By: Matthew Koehorst

I used to own a car. I drove a cherry red 1969 Mini Panel Van that I loved dearly (some of the time). My dad and I bought it in Bloemfontein and drove it all the way back to Cape Town, restoring it together over months. In the four years that I owned my Mini I had countless breakdowns, unforeseen expenses, and a near empty wallet. I had to work to make money to afford the petrol to get me to work. I remember sitting in my car in traffic, fuming with frustration, revving my engine (which was also fuming in its own way), getting grumpy and annoyed with everyone around me. I even remember getting angry at pedestrians and cyclists, as if they were doing me, a driver, an injustice just by daring to use MY road to get around.

bikeI sold my car two years ago. Occasionally I do miss it. My sound system, my surfboard racks, the ability to travel vast distances without thought, and that beautiful cherry red paint job. At the time it was a financial decision, and I wasn’t too happy about letting it go. These days though, I get where I need to go by bicycle or public transport, and I love it (most of the time).

I interact with the real world, not from inside some exclusive capsule, but face to face with the buildings, streets and people that I used to fly past without noticing. I work less, I play more, I smile more while commuting. I especially love zipping past cars that are stuck behind one another in traffic, taking shortcuts, and noticing all the finer textures of our society that blur from behind a windscreen.

I often pull up at traffic lights and see people inside their capsules looking out at the world with scowling eyes, their foot riding the clutch, and their bodies completely removed from the land they are travelling and I consider myself lucky. Lucky to be exercising, releasing endorphins, saving money, enjoying myself, and relying on my own body to take me places.

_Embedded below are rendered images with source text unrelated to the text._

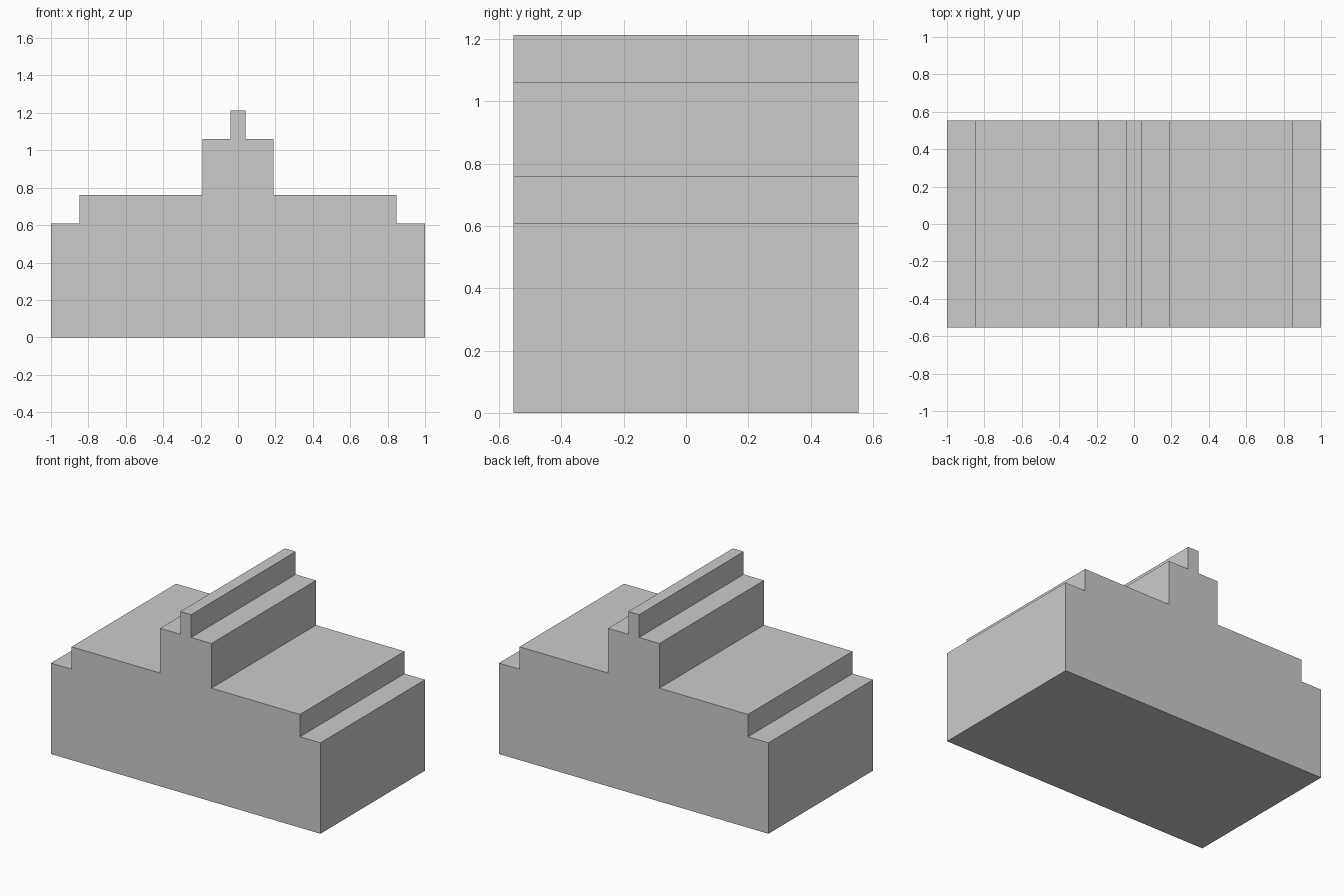
import bpy, bmesh

if "Cube" in bpy.data.objects:
    bpy.data.objects.remove(bpy.data.objects["Cube"])

HALF_DEPTH = 0.554
# Right half of the stepped outline: (half width, top height) of each tier
TIERS = [(1.0, 0.61), (0.848, 0.76), (0.191, 1.06), (0.04, 1.213)]

# Trace the right side from bottom to top, then mirror it for the left side
right = []
z = 0.0
for x, top in TIERS:
    right += [(x, z), (x, top)]
    z = top
outline = right + [(-x, z) for x, z in reversed(right)]

# Extrude the outline from front to back
bm = bmesh.new()
front = bm.faces.new([bm.verts.new((x, -HALF_DEPTH, z)) for x, z in outline])
ext = bmesh.ops.extrude_face_region(bm, geom=[front], use_keep_orig=True)
back = [v for v in ext["geom"] if isinstance(v, bmesh.types.BMVert)]
bmesh.ops.translate(bm, verts=back, vec=(0, 2 * HALF_DEPTH, 0))
bmesh.ops.recalc_face_normals(bm, faces=bm.faces)

mesh = bpy.data.meshes.new("stepped_block")
bm.to_mesh(mesh)
bm.free()
block = bpy.data.objects.new("stepped_block", mesh)
bpy.context.collection.objects.link(block)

And I’m certainly not the only one feeling this way. Around the world governments, companies, and most importantly, common people, are latching on to the idea of commuting by bicycle, and the trend is growing rapidly. Governments are seeing an opportunity to decrease emissions, ease overburderned transportation systems, and increase public health. Companies are noticing higher productivity and concentration amoungst employees that get regular exercise, and as for people- common people like you and me- It seems to just make sense. You save money on petrol, parking and car servicing, improve your health, enjoy yourself, miss traffic, meet people, and even help reduce your impact on the environment. It’s a no brainer really.

Now I am not saying that you have to become an extremist. You don’t have to sell your car, or swear off petrol. By all means, you can if you want to. But you can also start slowly. Take out your old bike from the garage, dust it off, oil the chain and go for a spin. Feel the wind in your hair, smell freshly cut grass and baked goods, smile more.

I understand that in today’s world of massive suburban sprawl we cover large distances to get to work, or to the shops or to take our kids to school, and sometimes we’re too exhausted to even getdurban cycling off of the couch.

But by just taking the first steps you’ll feel better. The health benefits alone should get you thinking. Better mental health and self esteem, lower risk of cancer, less stress, more excitement, and the list goes on.

Cycle to a friends house, the local shop, the park, the bus station, the train station, the taxi rank. The cities around South Africa are slowly taking grasp of this idea, but for it to really work public participation and support is neccessary.

In Cape Town, for example, there is a rapidly growing movement toward commuting by bicycle. The city has invested heavily in improving cycling infrastructure, from designated bicycle paths, to the MyCiti transport system which allows bicycles on their buses. The public are getting involved too, with increasingly popular critical mass events, crowd commuting, awareness campaigns and more. Even massive corporations like Levi’s are hopping on the bandwagon, releasing a bike commuter range, together with a beautiful commuter map of Cape Town .

In Durban, the eThekwini municipality recently completed several bike lanes throughout the city and its surrounds, with more on the way, though the lanes as they stand are currently more suited for leisure cyclists than commuter based cycling.

Johannesburg has over the past 5 years developed some bicycle lanes within Soweto and there are future plans to create a more integrated transportation system that is safer and more appealing to cyclists and walkers, though official plans to create a more bicycle friendly city are hard to come by.

To be fair, it’s not all roses for those of us that get around by bike, and there certainly are obstacles in the way a lot of the time (Quite literally, with many drivers and vendors around the city assuming that the new bike lanes are great places for parking or setting up stalls).

In truth, many drivers still have a very negative perception of cyclists and often behave incredibly rudely and dangerously. But the beauty of perceptions is that they may be altered over time. And the best way to change something is to be the change yourself, and to inspire others to do the same. So get off your couch, get out of your car, and back on two wheels. You haven’t forgotten how to ride, but you may have forgotten just how good it feels.

Here are some links to get you rolling:

Cycle Routes:

levi’s commuter map

Bicycle Blogs:

Bicycle Cape Town
Ride Your City

CT Bicycle Commuter

Pedal Power

Bicycle Shops:

Ben bikes



Cape Town-

So long, and happy cycling!